• WHAT TO DO: Across the entries that follow, tally every line holding the word "SWING" and reply with the count alone.

• DATA FOR REVIEW:
____________

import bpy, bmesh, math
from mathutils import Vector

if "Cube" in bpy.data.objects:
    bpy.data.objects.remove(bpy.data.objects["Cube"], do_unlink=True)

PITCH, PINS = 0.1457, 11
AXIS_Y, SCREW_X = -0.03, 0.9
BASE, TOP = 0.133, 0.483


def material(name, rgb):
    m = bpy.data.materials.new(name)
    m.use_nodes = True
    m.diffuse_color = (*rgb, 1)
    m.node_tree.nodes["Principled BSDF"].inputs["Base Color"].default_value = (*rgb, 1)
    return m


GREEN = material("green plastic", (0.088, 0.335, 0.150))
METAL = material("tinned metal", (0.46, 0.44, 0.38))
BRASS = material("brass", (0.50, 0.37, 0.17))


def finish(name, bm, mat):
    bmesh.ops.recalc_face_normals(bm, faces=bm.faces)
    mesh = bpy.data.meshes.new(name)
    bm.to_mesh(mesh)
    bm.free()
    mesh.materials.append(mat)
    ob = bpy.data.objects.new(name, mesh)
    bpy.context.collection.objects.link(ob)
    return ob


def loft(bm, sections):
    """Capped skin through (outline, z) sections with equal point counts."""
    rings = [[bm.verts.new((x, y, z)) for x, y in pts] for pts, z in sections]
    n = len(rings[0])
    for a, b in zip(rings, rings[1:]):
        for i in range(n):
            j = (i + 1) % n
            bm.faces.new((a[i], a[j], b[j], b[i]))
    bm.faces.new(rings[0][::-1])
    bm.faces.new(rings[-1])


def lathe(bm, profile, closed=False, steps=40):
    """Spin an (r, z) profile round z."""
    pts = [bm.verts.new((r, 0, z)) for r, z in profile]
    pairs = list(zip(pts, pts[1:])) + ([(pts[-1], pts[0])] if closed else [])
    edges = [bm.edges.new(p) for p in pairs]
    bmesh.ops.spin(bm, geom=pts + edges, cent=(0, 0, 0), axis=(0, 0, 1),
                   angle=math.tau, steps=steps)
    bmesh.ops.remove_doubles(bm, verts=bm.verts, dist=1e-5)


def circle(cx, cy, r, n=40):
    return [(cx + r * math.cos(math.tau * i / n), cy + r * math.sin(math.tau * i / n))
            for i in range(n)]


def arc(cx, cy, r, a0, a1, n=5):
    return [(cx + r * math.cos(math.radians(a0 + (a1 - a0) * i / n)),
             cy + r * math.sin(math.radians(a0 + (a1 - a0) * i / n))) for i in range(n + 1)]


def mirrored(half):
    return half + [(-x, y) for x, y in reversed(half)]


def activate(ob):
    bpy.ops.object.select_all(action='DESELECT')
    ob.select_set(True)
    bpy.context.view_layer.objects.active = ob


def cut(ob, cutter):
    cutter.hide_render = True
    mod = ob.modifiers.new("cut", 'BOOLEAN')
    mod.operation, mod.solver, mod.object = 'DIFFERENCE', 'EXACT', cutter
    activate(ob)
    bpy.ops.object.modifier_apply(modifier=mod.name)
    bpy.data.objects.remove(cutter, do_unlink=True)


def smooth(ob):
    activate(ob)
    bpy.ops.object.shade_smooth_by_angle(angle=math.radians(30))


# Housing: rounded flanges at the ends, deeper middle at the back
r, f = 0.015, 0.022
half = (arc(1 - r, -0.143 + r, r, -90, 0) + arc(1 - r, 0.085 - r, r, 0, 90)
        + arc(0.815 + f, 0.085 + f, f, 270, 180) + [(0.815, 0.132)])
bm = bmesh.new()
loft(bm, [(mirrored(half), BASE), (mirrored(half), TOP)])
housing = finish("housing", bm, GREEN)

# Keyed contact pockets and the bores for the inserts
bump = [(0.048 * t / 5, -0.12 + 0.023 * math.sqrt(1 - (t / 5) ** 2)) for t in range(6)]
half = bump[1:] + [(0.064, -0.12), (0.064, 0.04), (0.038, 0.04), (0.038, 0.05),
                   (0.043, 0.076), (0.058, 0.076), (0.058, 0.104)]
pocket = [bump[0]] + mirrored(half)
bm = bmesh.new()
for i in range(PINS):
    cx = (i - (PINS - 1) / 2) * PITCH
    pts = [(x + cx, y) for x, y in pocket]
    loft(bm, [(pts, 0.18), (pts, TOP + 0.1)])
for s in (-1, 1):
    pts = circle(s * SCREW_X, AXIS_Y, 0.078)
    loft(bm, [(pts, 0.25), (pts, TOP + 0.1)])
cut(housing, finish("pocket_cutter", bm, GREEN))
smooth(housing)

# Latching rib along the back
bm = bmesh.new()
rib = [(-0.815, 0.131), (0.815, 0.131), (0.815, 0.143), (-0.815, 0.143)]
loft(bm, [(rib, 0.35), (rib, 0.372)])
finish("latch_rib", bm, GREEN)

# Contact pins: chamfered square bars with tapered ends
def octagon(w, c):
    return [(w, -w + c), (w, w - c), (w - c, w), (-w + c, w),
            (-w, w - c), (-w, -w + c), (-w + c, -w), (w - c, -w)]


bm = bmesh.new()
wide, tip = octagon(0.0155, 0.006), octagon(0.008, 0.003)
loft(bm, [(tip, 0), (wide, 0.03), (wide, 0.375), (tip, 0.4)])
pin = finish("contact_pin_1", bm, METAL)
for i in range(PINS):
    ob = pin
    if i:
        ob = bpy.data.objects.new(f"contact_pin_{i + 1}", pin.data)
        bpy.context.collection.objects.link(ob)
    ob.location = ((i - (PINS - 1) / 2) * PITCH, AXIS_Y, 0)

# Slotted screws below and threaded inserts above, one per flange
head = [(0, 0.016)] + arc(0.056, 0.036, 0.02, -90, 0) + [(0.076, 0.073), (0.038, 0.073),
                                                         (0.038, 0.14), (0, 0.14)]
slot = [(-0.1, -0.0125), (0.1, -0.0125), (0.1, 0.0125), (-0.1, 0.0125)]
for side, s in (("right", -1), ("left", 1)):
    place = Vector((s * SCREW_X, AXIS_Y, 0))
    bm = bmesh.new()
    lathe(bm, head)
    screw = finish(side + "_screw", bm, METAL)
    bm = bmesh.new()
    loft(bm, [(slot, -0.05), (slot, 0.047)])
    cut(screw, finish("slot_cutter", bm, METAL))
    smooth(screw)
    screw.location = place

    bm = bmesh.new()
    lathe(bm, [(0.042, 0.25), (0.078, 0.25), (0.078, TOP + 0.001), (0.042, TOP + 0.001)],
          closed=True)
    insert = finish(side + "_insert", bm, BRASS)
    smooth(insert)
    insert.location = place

____________

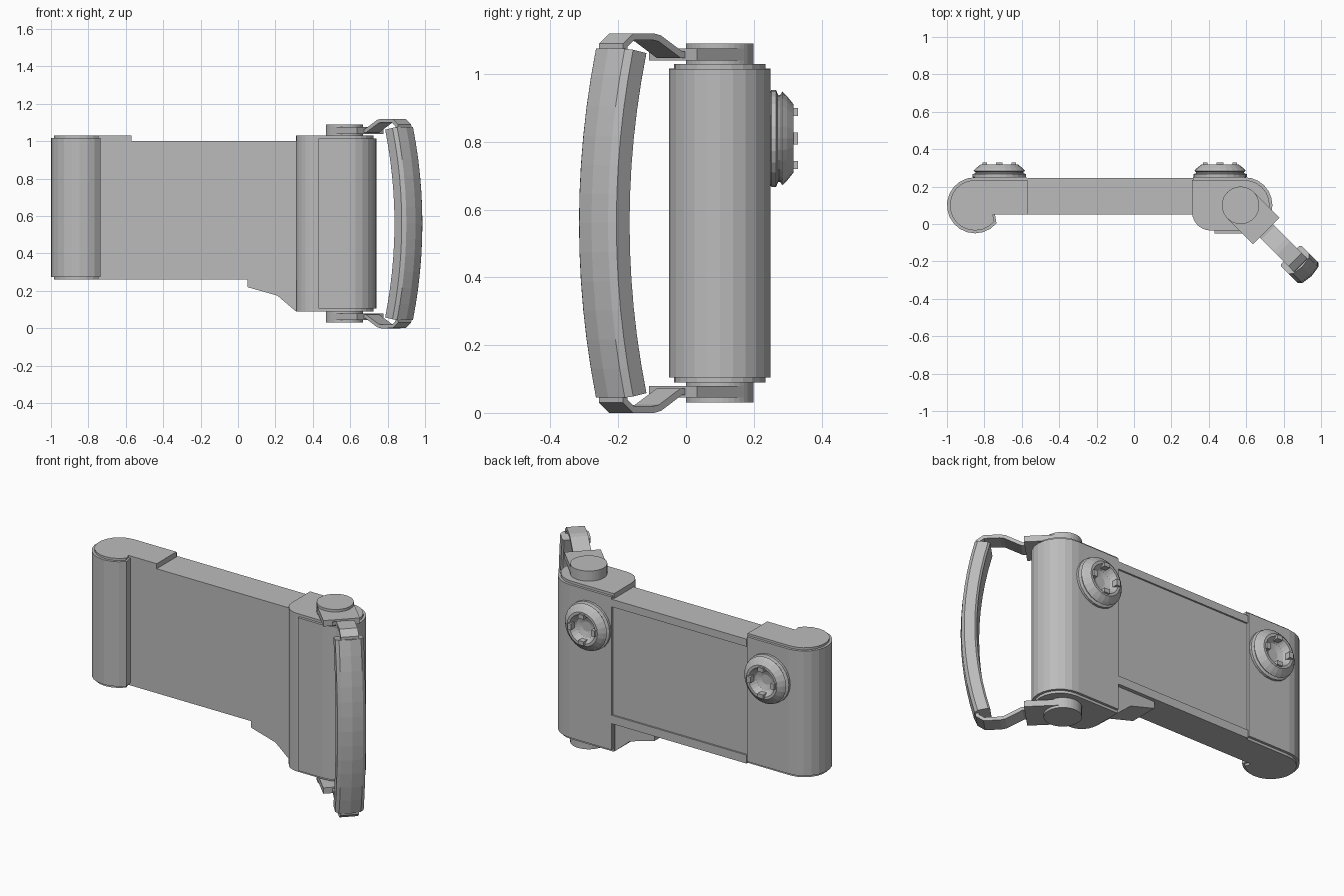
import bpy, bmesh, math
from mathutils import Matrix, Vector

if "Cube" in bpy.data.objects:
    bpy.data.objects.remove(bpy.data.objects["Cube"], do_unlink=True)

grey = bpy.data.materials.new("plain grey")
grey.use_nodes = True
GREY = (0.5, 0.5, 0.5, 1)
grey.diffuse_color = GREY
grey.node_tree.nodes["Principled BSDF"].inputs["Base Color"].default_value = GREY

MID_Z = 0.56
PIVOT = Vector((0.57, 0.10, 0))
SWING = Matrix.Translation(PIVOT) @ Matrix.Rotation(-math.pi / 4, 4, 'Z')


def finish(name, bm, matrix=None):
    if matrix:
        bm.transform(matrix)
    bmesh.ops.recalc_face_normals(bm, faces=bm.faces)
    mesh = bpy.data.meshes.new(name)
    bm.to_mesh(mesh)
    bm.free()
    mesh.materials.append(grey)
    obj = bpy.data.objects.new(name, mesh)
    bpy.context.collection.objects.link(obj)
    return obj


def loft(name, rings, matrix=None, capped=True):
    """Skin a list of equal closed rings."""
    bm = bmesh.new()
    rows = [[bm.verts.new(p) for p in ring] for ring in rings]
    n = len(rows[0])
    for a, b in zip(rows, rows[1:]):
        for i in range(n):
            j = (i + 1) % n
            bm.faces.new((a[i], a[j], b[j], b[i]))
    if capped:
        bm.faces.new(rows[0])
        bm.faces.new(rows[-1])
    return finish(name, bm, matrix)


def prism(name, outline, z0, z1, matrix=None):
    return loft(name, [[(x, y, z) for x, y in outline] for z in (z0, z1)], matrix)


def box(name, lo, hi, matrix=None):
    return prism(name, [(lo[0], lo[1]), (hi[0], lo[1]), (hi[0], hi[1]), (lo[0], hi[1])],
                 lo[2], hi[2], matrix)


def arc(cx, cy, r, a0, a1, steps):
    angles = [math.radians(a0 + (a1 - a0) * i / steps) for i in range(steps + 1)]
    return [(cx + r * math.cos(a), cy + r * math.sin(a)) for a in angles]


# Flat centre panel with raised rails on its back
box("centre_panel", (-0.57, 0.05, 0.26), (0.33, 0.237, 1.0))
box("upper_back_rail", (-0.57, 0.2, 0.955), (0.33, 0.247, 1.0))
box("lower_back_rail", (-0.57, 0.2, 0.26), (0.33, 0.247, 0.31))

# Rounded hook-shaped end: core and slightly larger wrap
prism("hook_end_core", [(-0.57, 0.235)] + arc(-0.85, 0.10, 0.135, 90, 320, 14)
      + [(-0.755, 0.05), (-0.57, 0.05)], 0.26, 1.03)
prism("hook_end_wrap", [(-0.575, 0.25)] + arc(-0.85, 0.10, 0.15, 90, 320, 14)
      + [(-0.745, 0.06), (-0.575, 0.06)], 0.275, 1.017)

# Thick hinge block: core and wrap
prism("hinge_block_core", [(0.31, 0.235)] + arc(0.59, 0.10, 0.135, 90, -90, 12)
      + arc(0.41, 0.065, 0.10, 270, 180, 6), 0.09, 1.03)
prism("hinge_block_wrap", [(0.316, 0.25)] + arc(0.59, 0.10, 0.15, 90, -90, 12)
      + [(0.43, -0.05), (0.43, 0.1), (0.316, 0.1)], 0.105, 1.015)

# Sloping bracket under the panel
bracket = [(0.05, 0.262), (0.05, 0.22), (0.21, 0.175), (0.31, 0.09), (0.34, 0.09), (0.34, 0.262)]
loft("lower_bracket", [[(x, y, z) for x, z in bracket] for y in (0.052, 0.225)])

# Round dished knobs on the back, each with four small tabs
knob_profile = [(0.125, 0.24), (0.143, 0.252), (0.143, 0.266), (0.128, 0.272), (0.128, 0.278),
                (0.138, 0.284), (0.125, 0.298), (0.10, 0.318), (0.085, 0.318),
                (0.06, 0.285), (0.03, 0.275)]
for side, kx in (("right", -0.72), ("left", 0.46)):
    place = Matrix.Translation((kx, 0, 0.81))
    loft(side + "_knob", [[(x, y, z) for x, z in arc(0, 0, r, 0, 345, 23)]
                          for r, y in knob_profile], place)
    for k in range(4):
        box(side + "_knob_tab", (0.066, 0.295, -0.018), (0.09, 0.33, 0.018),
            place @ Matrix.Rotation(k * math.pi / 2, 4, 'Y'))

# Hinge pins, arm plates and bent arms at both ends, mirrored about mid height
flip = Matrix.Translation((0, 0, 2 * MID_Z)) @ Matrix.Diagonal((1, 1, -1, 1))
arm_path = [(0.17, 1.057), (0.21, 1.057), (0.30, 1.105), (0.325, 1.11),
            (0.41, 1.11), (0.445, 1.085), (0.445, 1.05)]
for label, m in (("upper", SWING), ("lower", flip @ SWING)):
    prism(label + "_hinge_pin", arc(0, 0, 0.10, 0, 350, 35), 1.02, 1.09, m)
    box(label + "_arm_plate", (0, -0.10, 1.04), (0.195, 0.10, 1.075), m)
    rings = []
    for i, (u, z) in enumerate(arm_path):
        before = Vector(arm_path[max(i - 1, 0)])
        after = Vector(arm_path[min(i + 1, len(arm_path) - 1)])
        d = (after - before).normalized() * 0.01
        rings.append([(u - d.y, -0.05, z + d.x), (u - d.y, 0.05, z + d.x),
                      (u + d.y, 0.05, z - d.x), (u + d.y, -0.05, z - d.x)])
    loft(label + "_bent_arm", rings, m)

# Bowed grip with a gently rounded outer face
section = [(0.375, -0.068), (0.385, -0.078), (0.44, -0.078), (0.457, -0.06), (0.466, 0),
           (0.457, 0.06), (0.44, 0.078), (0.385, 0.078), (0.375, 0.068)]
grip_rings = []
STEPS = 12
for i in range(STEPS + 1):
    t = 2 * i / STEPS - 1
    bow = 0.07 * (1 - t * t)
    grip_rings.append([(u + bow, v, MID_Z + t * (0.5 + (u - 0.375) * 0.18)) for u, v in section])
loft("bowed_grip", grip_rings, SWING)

____________

• SOLUTION BELOW: 3